When he saw the Buffalo airlines charter approaching the Aklavik airstrip, swaying and bobbing in the wind, Michael Greenland surely felt relief. Michael is the president of the Ehdiitat Gwich’in Council in Aklavik, Northwest Territories. He knew exactly what was on that plane: the first shipment of frozen and canned food sent from Second Harvest.
To put Aklavik into perspective, the hamlet is about as north as it gets in Arctic Canada. It’s 833 km north of Whitehorse, Yukon. It’s further north than a majority of Alaska, Iceland and parts of southern Greenland. Where to buy tretinoin cream 0.025. It’s a glorious day when it arrives.
That plane, a Buffalo Airways DC3, had a long flight that day. The food on it travelled even further: first loaded onto a truck in Edmonton and trucked into the Northwest Territories several days before that charter flight landed its wheels on the snowy airstrip in this isolated northern community. Planes of this size are rarely seen arriving into this small community, perhaps once or twice a year according to Michael, and the locals likely knew something was up.
The hamlet of Aklavik is home to approximately 600 people – mostly Gwich’in, Metis and Inuvialuit (Western Canadian Inuit). Roughly translated as “Barrenground Grizzly”, Aklavik is located above the Arctic Circle and was first established as a fur trading post by the Hudson’s Bay Company in the early 20th century.
The first contact between Second Harvest and the GTC in Aklavik first took place in early October 2020. Debbie Greenland, the GTC Executive Director, worked with Second Harvest on the logistics of receiving the large shipments of turkey breasts, chicken drumsticks, fries, canned salmon and eggs. The food would need to be transported on pallets and ultimately distributed to the entire community.
Living Off of the Land in Remote Northern Canada
When many of the white settlers abandoned Aklavik in the 1950s when the government moved the regional centre to Inuvik, roughly 100 kilometres to the east (it was on higher, drier ground) many indigenous families opted to stay put and continue traditional hunting on the familiar lands for their primary food source.
The “Never Say Die” message covers the Aklavik coat of arms today, representing resilience and community. Some of the houses are raised off the ground on stilts to ward off the risk of flooding of the Peel Channel and so that the warmth of the home doesn’t add to the premature melt of permafrost.
It is set amongst extraordinary landscapes which represent the splendour of the Canadian North.
But the remote community is struggling with food shortage and Michael knew of the importance of the shipment within that airplane and the next one which would arrive two days later, on Halloween night in 2020.
According to Michael, the Gwich’in tribal council in Inuvik was first contacted by the food rescue program in Ottawa and the process was put in motion.
“The first plane came in with nine pallets full of food,” Michael explained. “I have a small [front] loader and so I unloaded the plane onto a truck a trailer and got it all set up.”
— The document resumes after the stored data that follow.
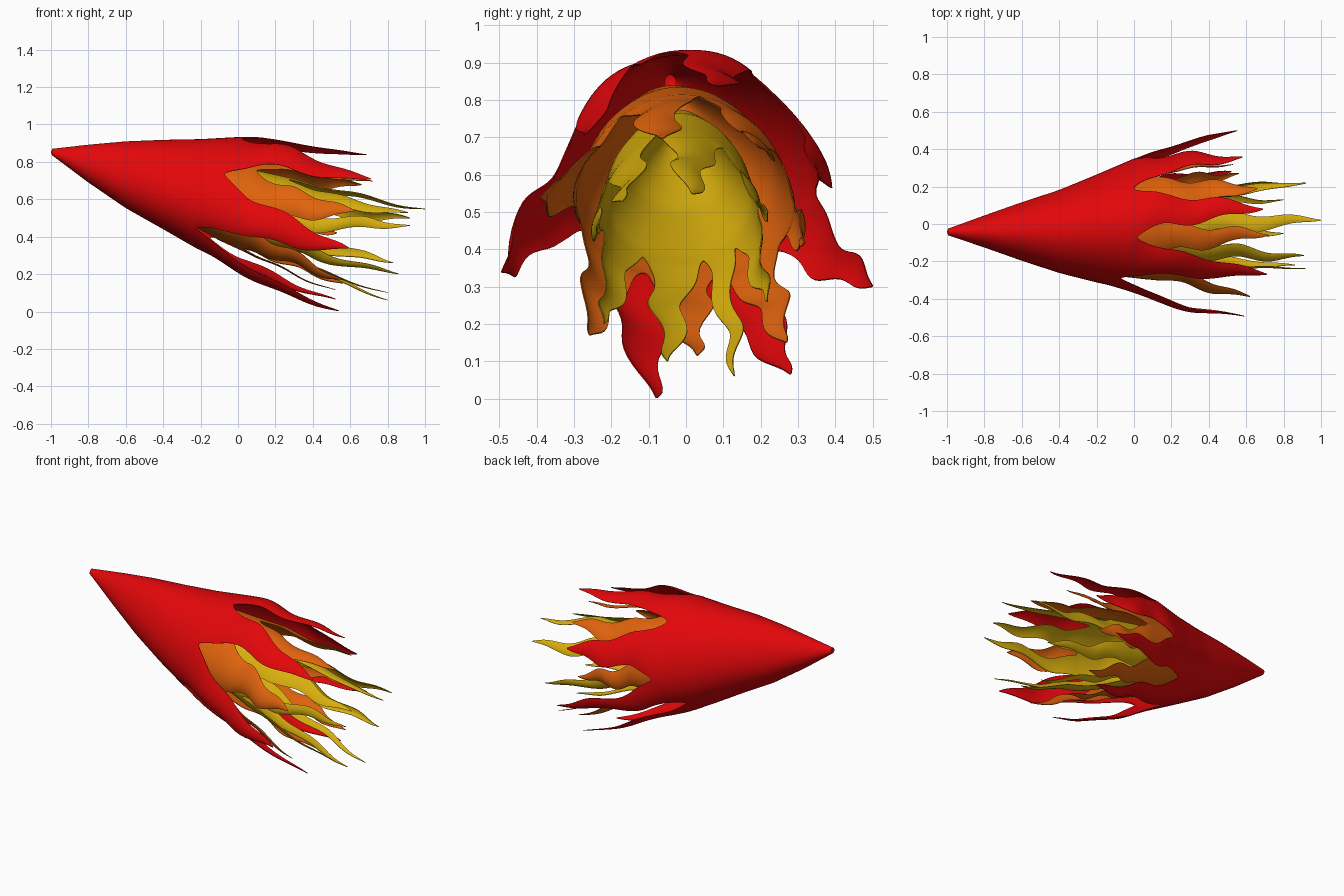
import bpy, bmesh, math
from mathutils import Vector

if "Cube" in bpy.data.objects:
    bpy.data.objects.remove(bpy.data.objects["Cube"])


def material(name, rgb):
    m = bpy.data.materials.new(name)
    m.diffuse_color = (*rgb, 1)
    m.use_nodes = True
    m.node_tree.nodes["Principled BSDF"].inputs["Base Color"].default_value = m.diffuse_color
    return m


def section(prof, x, a, egg):
    """Point on the shell at station x, angle a (degrees from top, towards +y)."""
    i = 0
    while i < len(prof) - 2 and x > prof[i + 1][0]:
        i += 1
    p, q = prof[i], prof[i + 1]
    f = (x - p[0]) / (q[0] - p[0])
    zt, zb, y0, y1 = (p[k] + (q[k] - p[k]) * f for k in range(1, 5))
    s, c = math.sin(math.radians(a)), math.cos(math.radians(a))
    y = (y0 + y1) / 2 + (y1 - y0) / 2 * s * (1 - egg * c)
    return Vector((x, y, (zt + zb) / 2 + (zt - zb) / 2 * c))


def flame_shell(name, mat, prof, bounds, notches, tips, phase, egg, flare={}, n=10, rows=24, steps=26):
    """Open cone whose rim splits into wavy tongues. bounds and notches give the
    angle and x of each gap; tips gives the end point of each tongue; flare bulges
    chosen tongues sideways (y, z)."""
    bm = bmesh.new()
    cols = []
    for i in range(len(tips)):
        for k in range(n):
            f = k / n
            cols.append((bounds[i] + (bounds[i + 1] - bounds[i]) * f,
                         notches[i] + (notches[i + 1] - notches[i]) * f))
    count = len(cols)
    x0 = prof[0][0]
    # cone body
    grid = [[bm.verts.new(section(prof, x0 + (xr - x0) * r / rows, a, egg)) for a, xr in cols]
            for r in range(rows + 1)]
    for r in range(rows):
        for c in range(count):
            d = (c + 1) % count
            bm.faces.new((grid[r][c], grid[r][d], grid[r + 1][d], grid[r + 1][c]))
    # rounded nose
    nose = bm.verts.new(sum((v.co for v in grid[0]), Vector()) / count - Vector((0.006, 0, 0)))
    for c in range(count):
        bm.faces.new((nose, grid[0][(c + 1) % count], grid[0][c]))
    # tongues
    for i, tip in enumerate(tips):
        rim = [grid[rows][(i * n + k) % count] for k in range(n + 1)]
        a, xr = cols[i * n + n // 2]
        base, tip = section(prof, xr, a, egg), Vector(tip)
        L = tip.x - base.x
        m0 = (base - section(prof, xr - 0.1, a, egg)) * (L * 9)
        m1 = (tip - base) * 0.6
        m1.x = L
        side = (rim[-1].co - rim[0].co).normalized()
        out = Vector((1, 0, 0)).cross(side)
        bulge = Vector((0, *flare.get(i, (0, 0))))
        offs = [v.co - base for v in rim]
        prev = rim
        for s in range(1, steps + 1):
            t = (s / steps) ** 1.4
            p = (base * (2*t**3 - 3*t*t + 1) + m0 * (t**3 - 2*t*t + t)
                 + tip * (3*t*t - 2*t**3) + m1 * (t**3 - t*t))
            fade = math.sin(math.pi * t)
            p += side * (0.02 * fade * math.sin(11 * t + phase + i * 1.9))
            p += out * (0.009 * fade * math.sin(9 * t + i * 2.3))
            p += bulge * fade ** 2
            w = (1 - 0.38 * min(1, t / 0.25) ** 0.6) * (1 - 0.96 * t ** 2.2)
            row = [bm.verts.new(p + o * w) for o in offs]
            for k in range(n):
                bm.faces.new((prev[k], prev[k + 1], row[k + 1], row[k]))
            prev = row
    bmesh.ops.recalc_face_normals(bm, faces=bm.faces)
    me = bpy.data.meshes.new(name)
    bm.to_mesh(me)
    bm.free()
    ob = bpy.data.objects.new(name, me)
    bpy.context.collection.objects.link(ob)
    me.materials.append(mat)
    bpy.context.view_layer.objects.active = ob
    ob.select_set(True)
    # thin wall
    mod = ob.modifiers.new("wall", 'SOLIDIFY')
    mod.thickness = 0.003
    mod.offset = -1
    bpy.ops.object.modifier_apply(modifier=mod.name)
    bpy.ops.object.shade_smooth_by_angle(angle=math.radians(40))
    ob.select_set(False)


# profiles: x, top z, bottom z, left y, right y
red = [(-0.994, .87, .835, -.06, -.025), (-.8, .892, .69, -.125, .045), (-.6, .91, .553, -.195, .115),
       (-.4, .918, .44, -.26, .18), (-.2, .922, .325, -.31, .262), (.03, .935, .22, -.36, .36)]
flame_shell("outer_flame", material("flame red", (.76, .002, .003)), red,
            [-180, -130, -65, -13, 38, 95, 135, 180],
            [-.22, -.22, -.07, .02, 0, 0, -.15, -.22],
            [(.54, -.08, .002), (.59, -.495, .34), (.71, -.27, .71), (.69, .08, .84),
             (.58, .36, .6), (.55, .5, .3), (.52, .28, .065)], 0.5, .13,
            {0: (0, -.02), 1: (-.03, -.02), 2: (0, .02), 5: (0, -.02)})

orange = [(-.8, .83, .79, -.05, -.01), (-.4, .84, .55, -.2, .13), (-.1, .835, .38, -.275, .24),
          (.12, .815, .28, -.3, .285)]
flame_shell("middle_flame", material("flame orange", (.74, .125, .004)), orange,
            [-162, -112, -40, 10, 72, 122, 162, 198],
            [.03, .06, .1, .13, .12, .1, .04, .03],
            [(.56, -.26, .17), (.62, -.39, .54), (.72, -.06, .7), (.66, .19, .68),
             (.53, .32, .42), (.56, .27, .15), (.52, .03, .115)], 2.0, .13)

yellow = [(-.5, .75, .70, -.04, 0), (-.2, .775, .5, -.145, .105), (.05, .765, .375, -.215, .175),
          (.28, .715, .28, -.24, .2)]
flame_shell("inner_flame", material("flame yellow", (.68, .425, .004)), yellow,
            [-197, -155, -113, -68, -18, 38, 90, 137, 163],
            [.09, .09, .18, .25, .27, .27, .22, .12, .09],
            [(.8, -.05, .1), (.86, -.22, .2), (.92, -.24, .46), (.91, -.17, .53),
             (1.0, .02, .55), (.92, .22, .5), (.83, .22, .26), (.8, .13, .06)], 3.5, .15)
Michael and local volunteers then divided up the food and distributed directly to the participants of the program, door to door. After the initial distribution they realized more food remained. “We opened it up to the rest of the community, other aboriginal groups and non-aboriginal, basically everyone in town ended up with an equal share.”
“We put a message out on social media saying ‘come one, come all and pick up’ … and they did,” he said. “Vehicles just started coming and the thank yous and praises we received were just awesome.”
The communities in this part of Canada are accessible mostly by ice roads, an incredible crack-ridden and marbled icy network of roads across the Mackenzie River Delta, crucial to connecting the local communities and accessing Aklavik. It was a mild early winter with a number of vehicles falling through the ice, according to the Department of Environment and Natural Resources. The Aklavik ice road officially opened on Christmas day.
For the Aklavik community, the food shipments made a tremendously positive impact.
“We fed all of Aklavik for a couple of weeks for sure, if that’s all the food they had, and for some people for a couple of months,” he said. “It was a lot of food, and good food as well. The fries were really good, we got a lot of feedback about how good the fries were.”